### TASK TO COMPLETE
Among the records that follow, set down only the lines from the one containing "base = bm.faces.new([bm.verts.new((0.06, y, z))" to the one containing "FUR, bm, mirror=True)", both included, exactly.

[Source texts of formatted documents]
------------

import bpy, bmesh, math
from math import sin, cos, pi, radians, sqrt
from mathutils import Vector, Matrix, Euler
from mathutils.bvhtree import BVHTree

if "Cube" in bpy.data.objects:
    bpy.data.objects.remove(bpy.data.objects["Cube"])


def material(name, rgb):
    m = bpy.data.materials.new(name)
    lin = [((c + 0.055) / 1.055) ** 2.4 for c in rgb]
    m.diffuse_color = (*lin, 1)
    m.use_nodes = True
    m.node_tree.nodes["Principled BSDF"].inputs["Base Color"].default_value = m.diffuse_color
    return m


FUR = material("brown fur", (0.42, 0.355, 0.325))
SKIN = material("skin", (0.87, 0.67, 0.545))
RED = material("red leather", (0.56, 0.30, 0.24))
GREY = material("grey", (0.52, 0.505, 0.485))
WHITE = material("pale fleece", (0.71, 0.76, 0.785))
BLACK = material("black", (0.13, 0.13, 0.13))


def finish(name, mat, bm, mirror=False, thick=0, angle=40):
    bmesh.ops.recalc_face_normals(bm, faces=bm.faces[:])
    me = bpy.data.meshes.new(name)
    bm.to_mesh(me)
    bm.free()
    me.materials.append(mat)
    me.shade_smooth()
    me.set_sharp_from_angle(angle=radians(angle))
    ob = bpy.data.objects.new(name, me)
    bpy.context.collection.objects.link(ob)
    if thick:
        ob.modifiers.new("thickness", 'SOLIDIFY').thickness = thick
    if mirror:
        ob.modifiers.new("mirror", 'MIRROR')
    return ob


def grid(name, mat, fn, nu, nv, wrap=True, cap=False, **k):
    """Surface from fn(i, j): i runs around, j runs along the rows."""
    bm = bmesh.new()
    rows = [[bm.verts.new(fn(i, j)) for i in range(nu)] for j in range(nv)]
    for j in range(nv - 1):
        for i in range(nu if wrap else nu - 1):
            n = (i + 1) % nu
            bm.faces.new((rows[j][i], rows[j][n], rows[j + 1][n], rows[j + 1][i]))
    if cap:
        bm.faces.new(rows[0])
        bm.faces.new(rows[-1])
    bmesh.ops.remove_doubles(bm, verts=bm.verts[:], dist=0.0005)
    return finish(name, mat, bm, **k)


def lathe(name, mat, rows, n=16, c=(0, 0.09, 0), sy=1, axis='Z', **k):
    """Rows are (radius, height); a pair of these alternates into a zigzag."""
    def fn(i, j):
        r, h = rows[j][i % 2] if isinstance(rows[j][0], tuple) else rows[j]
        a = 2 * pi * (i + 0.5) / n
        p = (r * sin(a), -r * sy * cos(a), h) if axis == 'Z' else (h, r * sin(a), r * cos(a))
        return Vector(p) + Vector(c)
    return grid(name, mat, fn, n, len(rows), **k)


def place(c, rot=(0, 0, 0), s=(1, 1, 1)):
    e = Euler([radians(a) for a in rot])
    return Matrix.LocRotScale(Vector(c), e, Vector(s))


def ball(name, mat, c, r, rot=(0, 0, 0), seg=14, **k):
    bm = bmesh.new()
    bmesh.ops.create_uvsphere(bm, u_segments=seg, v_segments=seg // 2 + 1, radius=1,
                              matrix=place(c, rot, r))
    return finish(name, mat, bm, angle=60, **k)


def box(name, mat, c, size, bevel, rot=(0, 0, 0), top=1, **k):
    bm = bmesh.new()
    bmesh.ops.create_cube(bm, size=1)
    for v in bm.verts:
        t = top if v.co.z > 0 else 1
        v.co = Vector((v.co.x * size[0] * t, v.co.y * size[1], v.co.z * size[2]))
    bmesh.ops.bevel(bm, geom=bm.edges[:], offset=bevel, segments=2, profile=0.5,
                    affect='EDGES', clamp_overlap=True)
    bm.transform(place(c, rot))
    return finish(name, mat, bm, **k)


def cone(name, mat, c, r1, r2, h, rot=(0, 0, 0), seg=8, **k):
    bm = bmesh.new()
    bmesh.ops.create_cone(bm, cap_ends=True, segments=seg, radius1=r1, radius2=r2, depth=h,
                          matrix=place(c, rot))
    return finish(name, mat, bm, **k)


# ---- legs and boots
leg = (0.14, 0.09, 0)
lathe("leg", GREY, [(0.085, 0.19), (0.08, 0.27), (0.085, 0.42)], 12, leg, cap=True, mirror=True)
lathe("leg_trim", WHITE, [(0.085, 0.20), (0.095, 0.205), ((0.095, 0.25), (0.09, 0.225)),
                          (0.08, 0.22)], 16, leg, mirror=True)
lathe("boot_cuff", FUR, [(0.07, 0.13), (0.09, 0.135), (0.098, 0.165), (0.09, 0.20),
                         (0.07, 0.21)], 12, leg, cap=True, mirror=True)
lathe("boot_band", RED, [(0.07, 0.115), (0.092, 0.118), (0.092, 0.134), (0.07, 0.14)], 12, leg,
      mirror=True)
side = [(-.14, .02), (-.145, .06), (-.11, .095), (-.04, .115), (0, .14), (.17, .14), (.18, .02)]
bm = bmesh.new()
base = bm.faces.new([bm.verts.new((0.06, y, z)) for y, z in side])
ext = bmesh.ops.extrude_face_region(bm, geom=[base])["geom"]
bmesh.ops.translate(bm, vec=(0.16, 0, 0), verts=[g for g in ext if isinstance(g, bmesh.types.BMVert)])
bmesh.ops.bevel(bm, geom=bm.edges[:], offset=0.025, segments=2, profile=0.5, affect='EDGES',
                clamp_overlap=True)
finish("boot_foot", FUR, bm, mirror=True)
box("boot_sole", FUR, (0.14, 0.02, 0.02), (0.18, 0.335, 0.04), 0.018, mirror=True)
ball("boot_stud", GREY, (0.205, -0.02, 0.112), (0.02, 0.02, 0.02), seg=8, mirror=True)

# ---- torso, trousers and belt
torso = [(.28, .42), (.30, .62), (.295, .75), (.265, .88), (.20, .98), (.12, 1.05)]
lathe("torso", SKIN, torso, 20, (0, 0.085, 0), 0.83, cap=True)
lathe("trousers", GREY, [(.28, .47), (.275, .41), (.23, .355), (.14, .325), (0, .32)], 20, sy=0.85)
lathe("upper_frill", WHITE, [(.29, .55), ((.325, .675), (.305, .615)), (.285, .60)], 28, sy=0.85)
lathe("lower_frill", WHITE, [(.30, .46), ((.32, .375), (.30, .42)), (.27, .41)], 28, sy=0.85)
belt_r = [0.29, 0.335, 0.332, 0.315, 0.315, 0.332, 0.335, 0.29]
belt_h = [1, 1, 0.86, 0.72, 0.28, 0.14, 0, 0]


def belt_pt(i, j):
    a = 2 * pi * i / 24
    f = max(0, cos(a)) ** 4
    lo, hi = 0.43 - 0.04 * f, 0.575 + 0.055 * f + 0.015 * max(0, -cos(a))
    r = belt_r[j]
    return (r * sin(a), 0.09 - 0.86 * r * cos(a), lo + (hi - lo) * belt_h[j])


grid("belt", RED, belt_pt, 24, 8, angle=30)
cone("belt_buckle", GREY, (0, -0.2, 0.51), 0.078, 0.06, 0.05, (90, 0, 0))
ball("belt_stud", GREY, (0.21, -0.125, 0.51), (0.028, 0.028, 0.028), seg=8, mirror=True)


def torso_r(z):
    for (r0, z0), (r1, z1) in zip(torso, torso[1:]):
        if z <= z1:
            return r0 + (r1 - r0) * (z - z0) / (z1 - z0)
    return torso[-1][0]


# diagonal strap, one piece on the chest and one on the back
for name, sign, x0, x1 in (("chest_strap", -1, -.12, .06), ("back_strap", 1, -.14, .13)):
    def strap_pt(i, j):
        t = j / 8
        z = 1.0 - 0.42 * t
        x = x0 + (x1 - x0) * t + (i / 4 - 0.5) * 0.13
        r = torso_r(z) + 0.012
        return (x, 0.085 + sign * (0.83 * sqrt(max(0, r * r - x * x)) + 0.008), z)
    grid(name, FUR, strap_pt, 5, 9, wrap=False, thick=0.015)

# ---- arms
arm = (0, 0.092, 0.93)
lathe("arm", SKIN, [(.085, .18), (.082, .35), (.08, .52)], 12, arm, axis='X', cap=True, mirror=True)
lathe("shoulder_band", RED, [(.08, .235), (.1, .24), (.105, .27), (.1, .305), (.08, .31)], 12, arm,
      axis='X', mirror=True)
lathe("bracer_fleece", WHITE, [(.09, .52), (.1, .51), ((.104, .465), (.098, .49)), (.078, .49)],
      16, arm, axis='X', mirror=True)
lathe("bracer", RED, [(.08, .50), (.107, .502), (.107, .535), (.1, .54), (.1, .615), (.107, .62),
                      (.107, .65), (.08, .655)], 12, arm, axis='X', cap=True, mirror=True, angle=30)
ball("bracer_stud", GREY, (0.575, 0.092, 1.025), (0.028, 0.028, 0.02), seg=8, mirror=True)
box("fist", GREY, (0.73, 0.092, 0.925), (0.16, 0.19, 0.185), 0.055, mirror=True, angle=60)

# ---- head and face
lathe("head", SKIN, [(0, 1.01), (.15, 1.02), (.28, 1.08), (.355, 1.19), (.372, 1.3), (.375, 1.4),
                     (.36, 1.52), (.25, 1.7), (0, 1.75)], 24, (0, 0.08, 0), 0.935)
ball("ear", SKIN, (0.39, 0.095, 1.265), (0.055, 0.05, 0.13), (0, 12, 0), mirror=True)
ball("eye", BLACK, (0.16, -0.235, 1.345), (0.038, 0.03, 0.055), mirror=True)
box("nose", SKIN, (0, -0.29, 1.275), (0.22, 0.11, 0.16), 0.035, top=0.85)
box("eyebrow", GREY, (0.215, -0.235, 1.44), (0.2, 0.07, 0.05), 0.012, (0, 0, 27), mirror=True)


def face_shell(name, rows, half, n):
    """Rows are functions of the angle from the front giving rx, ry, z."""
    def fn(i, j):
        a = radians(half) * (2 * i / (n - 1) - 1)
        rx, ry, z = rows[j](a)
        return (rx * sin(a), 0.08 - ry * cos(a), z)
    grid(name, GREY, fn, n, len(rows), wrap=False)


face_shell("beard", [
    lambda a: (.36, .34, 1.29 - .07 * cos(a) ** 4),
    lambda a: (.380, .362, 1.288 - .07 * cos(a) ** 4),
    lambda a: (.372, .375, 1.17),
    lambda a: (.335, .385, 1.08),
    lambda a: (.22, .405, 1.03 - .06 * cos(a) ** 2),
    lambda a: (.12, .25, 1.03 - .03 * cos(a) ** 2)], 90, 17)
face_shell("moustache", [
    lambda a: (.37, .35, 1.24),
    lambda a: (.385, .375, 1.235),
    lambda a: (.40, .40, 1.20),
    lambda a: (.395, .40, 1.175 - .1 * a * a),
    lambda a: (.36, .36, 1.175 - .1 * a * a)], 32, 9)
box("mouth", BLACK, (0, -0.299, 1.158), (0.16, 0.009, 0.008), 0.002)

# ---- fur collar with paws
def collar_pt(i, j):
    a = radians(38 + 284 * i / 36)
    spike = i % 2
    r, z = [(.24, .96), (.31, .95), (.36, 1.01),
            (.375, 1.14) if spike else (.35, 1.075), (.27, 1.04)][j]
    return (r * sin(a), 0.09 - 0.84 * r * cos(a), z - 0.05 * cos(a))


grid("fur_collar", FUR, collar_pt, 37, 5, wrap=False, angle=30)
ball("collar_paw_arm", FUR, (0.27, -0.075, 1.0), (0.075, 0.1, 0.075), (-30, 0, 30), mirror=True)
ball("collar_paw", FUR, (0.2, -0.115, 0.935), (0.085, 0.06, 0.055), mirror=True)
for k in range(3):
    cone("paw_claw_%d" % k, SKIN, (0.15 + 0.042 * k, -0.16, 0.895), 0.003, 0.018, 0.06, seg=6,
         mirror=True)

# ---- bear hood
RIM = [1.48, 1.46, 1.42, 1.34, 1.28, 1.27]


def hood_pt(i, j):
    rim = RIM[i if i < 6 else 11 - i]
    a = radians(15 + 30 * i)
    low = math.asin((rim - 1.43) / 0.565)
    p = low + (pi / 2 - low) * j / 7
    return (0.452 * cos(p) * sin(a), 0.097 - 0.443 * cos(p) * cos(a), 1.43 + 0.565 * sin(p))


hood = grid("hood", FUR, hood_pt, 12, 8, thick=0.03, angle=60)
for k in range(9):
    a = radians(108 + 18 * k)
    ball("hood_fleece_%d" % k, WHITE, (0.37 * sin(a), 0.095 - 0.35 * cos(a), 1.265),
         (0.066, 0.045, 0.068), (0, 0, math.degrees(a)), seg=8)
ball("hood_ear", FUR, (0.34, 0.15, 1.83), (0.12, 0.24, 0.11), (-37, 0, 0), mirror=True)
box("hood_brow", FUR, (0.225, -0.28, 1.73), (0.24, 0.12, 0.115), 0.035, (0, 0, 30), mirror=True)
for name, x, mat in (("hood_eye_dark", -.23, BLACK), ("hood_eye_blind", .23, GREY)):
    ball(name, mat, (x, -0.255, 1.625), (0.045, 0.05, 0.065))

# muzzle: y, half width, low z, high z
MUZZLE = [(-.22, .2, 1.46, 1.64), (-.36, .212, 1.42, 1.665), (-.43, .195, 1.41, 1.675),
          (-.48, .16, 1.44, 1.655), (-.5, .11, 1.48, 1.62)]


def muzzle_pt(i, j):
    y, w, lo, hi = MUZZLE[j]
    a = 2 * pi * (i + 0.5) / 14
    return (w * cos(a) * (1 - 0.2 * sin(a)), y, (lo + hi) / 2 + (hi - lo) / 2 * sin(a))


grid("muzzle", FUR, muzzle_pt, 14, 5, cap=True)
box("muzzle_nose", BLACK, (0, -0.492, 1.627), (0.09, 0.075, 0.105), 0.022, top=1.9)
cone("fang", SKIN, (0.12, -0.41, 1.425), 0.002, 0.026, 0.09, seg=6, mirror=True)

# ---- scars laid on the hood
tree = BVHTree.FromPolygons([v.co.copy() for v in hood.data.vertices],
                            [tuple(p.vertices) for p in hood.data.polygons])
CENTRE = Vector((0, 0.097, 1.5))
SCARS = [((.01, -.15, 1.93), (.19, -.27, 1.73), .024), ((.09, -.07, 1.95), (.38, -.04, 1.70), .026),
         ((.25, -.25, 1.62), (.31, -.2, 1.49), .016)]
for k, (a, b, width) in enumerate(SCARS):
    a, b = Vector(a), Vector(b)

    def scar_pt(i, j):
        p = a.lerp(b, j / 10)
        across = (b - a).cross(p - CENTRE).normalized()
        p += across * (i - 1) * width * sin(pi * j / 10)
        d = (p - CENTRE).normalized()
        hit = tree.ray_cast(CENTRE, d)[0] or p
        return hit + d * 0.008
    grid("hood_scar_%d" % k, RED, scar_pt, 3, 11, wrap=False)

------------

### ANSWER BOX
base = bm.faces.new([bm.verts.new((0.06, y, z)) for y, z in side])
ext = bmesh.ops.extrude_face_region(bm, geom=[base])["geom"]
bmesh.ops.translate(bm, vec=(0.16, 0, 0), verts=[g for g in ext if isinstance(g, bmesh.types.BMVert)])
bmesh.ops.bevel(bm, geom=bm.edges[:], offset=0.025, segments=2, profile=0.5, affect='EDGES',
                clamp_overlap=True)
finish("boot_foot", FUR, bm, mirror=True)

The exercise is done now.